» **The records**

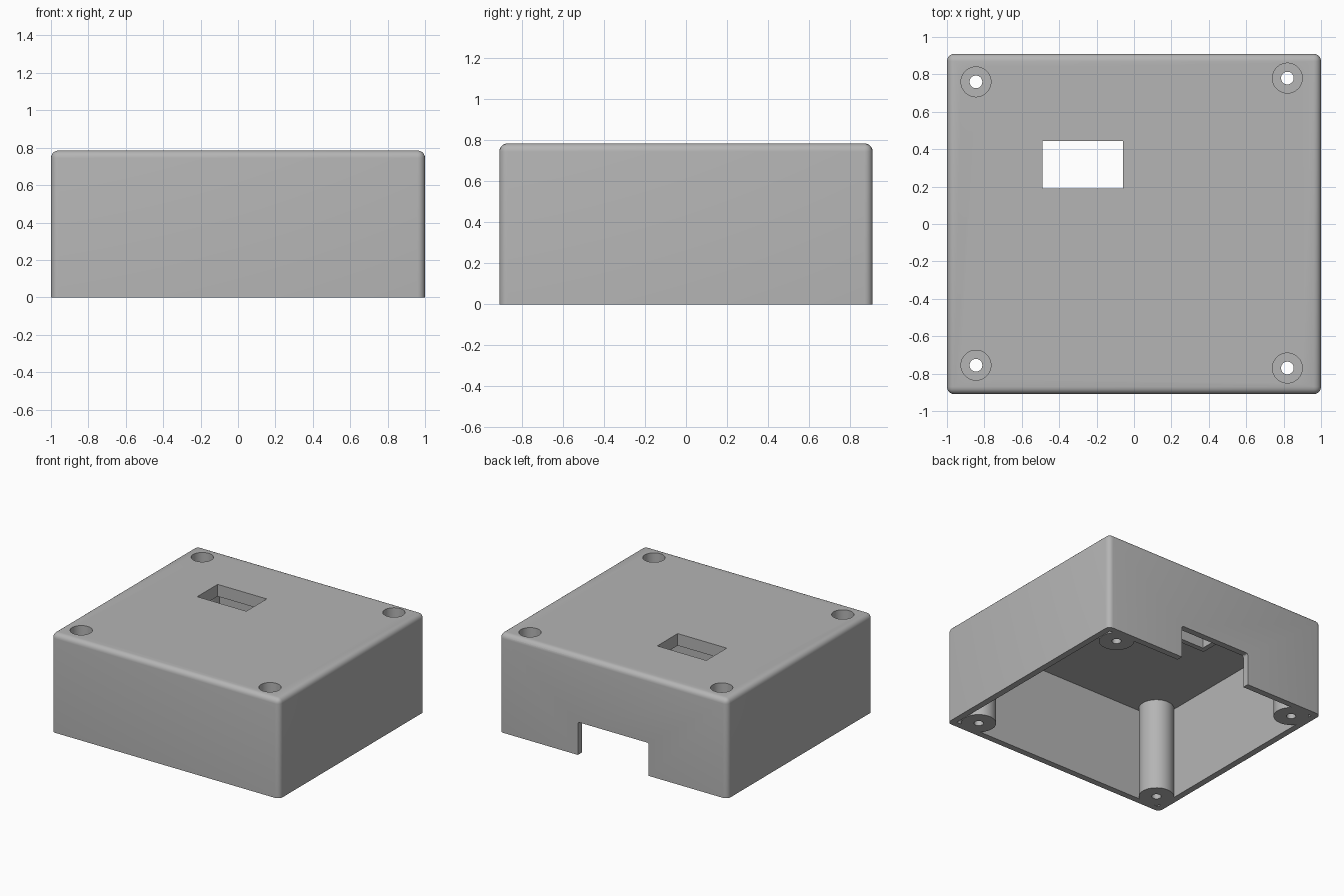
import bpy, bmesh, math
from mathutils import Vector

if "Cube" in bpy.data.objects:
    bpy.data.objects.remove(bpy.data.objects["Cube"], do_unlink=True)

HX, HY, HZ = 1.0, 0.91, 0.785
WALL, ROUND = 0.05, 0.04

grey = bpy.data.materials.new("plain grey plastic")
grey.use_nodes = True
colour = (0.46, 0.46, 0.46, 1)
grey.diffuse_color = colour
grey.node_tree.nodes["Principled BSDF"].inputs["Base Color"].default_value = colour


def finish(name, bm):
    mesh = bpy.data.meshes.new(name)
    bmesh.ops.recalc_face_normals(bm, faces=bm.faces)
    bm.to_mesh(mesh)
    bm.free()
    mesh.materials.append(grey)
    obj = bpy.data.objects.new(name, mesh)
    bpy.context.collection.objects.link(obj)
    return obj


def block(name, low, high, rounded=None, radius=ROUND, steps=5):
    """Box between two corners; rounded(edge) picks the edges to round."""
    low, high = Vector(low), Vector(high)
    bm = bmesh.new()
    bmesh.ops.create_cube(bm, size=1)
    for v in bm.verts:
        v.co = (low + high) / 2 + v.co * (high - low)
    if rounded:
        bmesh.ops.bevel(bm, geom=[e for e in bm.edges if rounded(e)],
                        offset=radius, segments=steps, profile=0.5, affect='EDGES')
    return finish(name, bm)


def rod(name, x, y, radius, z0, z1, sides=48):
    bm = bmesh.new()
    bmesh.ops.create_cone(bm, cap_ends=True, segments=sides,
                          radius1=radius, radius2=radius, depth=z1 - z0)
    bmesh.ops.translate(bm, verts=bm.verts, vec=(x, y, (z0 + z1) / 2))
    return finish(name, bm)


def combine(target, tool, operation):
    mod = target.modifiers.new(tool.name, 'BOOLEAN')
    mod.operation, mod.solver, mod.object = operation, 'EXACT', tool
    bpy.context.view_layer.objects.active = target
    bpy.ops.object.modifier_apply(modifier=mod.name)
    bpy.data.objects.remove(tool, do_unlink=True)


# Hollow shell, open at the bottom, rounded everywhere but the rim
case = block("enclosure_shell", (-HX, -HY, 0), (HX, HY, HZ),
             lambda e: any(v.co.z > 0.1 for v in e.verts))
cavity = block("cavity", (WALL - HX, WALL - HY, -0.2), (HX - WALL, HY - WALL, HZ - WALL))
combine(case, cavity, 'DIFFERENCE')

# Raised collar inside the lid around the window
wx0, wx1, wy0, wy1 = -0.49, -0.06, 0.19, 0.445
collar = block("window_collar", (wx0 - 0.04, wy0 - 0.04, 0.69), (wx1 + 0.04, wy1 + 0.04, 0.76))
combine(case, collar, 'UNION')

# Corner screw posts, each with a through hole and a deep head recess
posts = [(-0.845, 0.76), (0.82, 0.78), (-0.845, -0.755), (0.82, -0.77)]
for x, y in posts:
    combine(case, rod("screw_post", x, y, 0.127, 0, 0.76), 'UNION')
for x, y in posts:
    combine(case, rod("head_recess", x, y, 0.08, 0.25, 1), 'DIFFERENCE')
    combine(case, rod("screw_hole", x, y, 0.034, -0.1, 0.5, 32), 'DIFFERENCE')

# Window through the lid
combine(case, block("window_cut", (wx0, wy0, 0.5), (wx1, wy1, 1)), 'DIFFERENCE')

# Cable notch in the back wall, with softened upper corners
notch = block("notch_cut", (-0.31, 0.8, -0.1), (0.31, 1.1, 0.26),
              lambda e: all(v.co.z > 0.1 for v in e.verts)
              and abs(e.verts[0].co.y - e.verts[1].co.y) > 0.1, 0.015, 3)
combine(case, notch, 'DIFFERENCE')

# Smooth rounded edges, crisp cuts
bpy.ops.object.select_all(action='DESELECT')
case.select_set(True)
bpy.context.view_layer.objects.active = case
bpy.ops.object.shade_smooth_by_angle(angle=math.radians(30))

» **Work order**
Identify the lines above that contain the word "DIFFERENCE", then copy them.

» **Reply**
combine(case, cavity, 'DIFFERENCE')
    combine(case, rod("head_recess", x, y, 0.08, 0.25, 1), 'DIFFERENCE')
    combine(case, rod("screw_hole", x, y, 0.034, -0.1, 0.5, 32), 'DIFFERENCE')
combine(case, block("window_cut", (wx0, wy0, 0.5), (wx1, wy1, 1)), 'DIFFERENCE')
combine(case, notch, 'DIFFERENCE')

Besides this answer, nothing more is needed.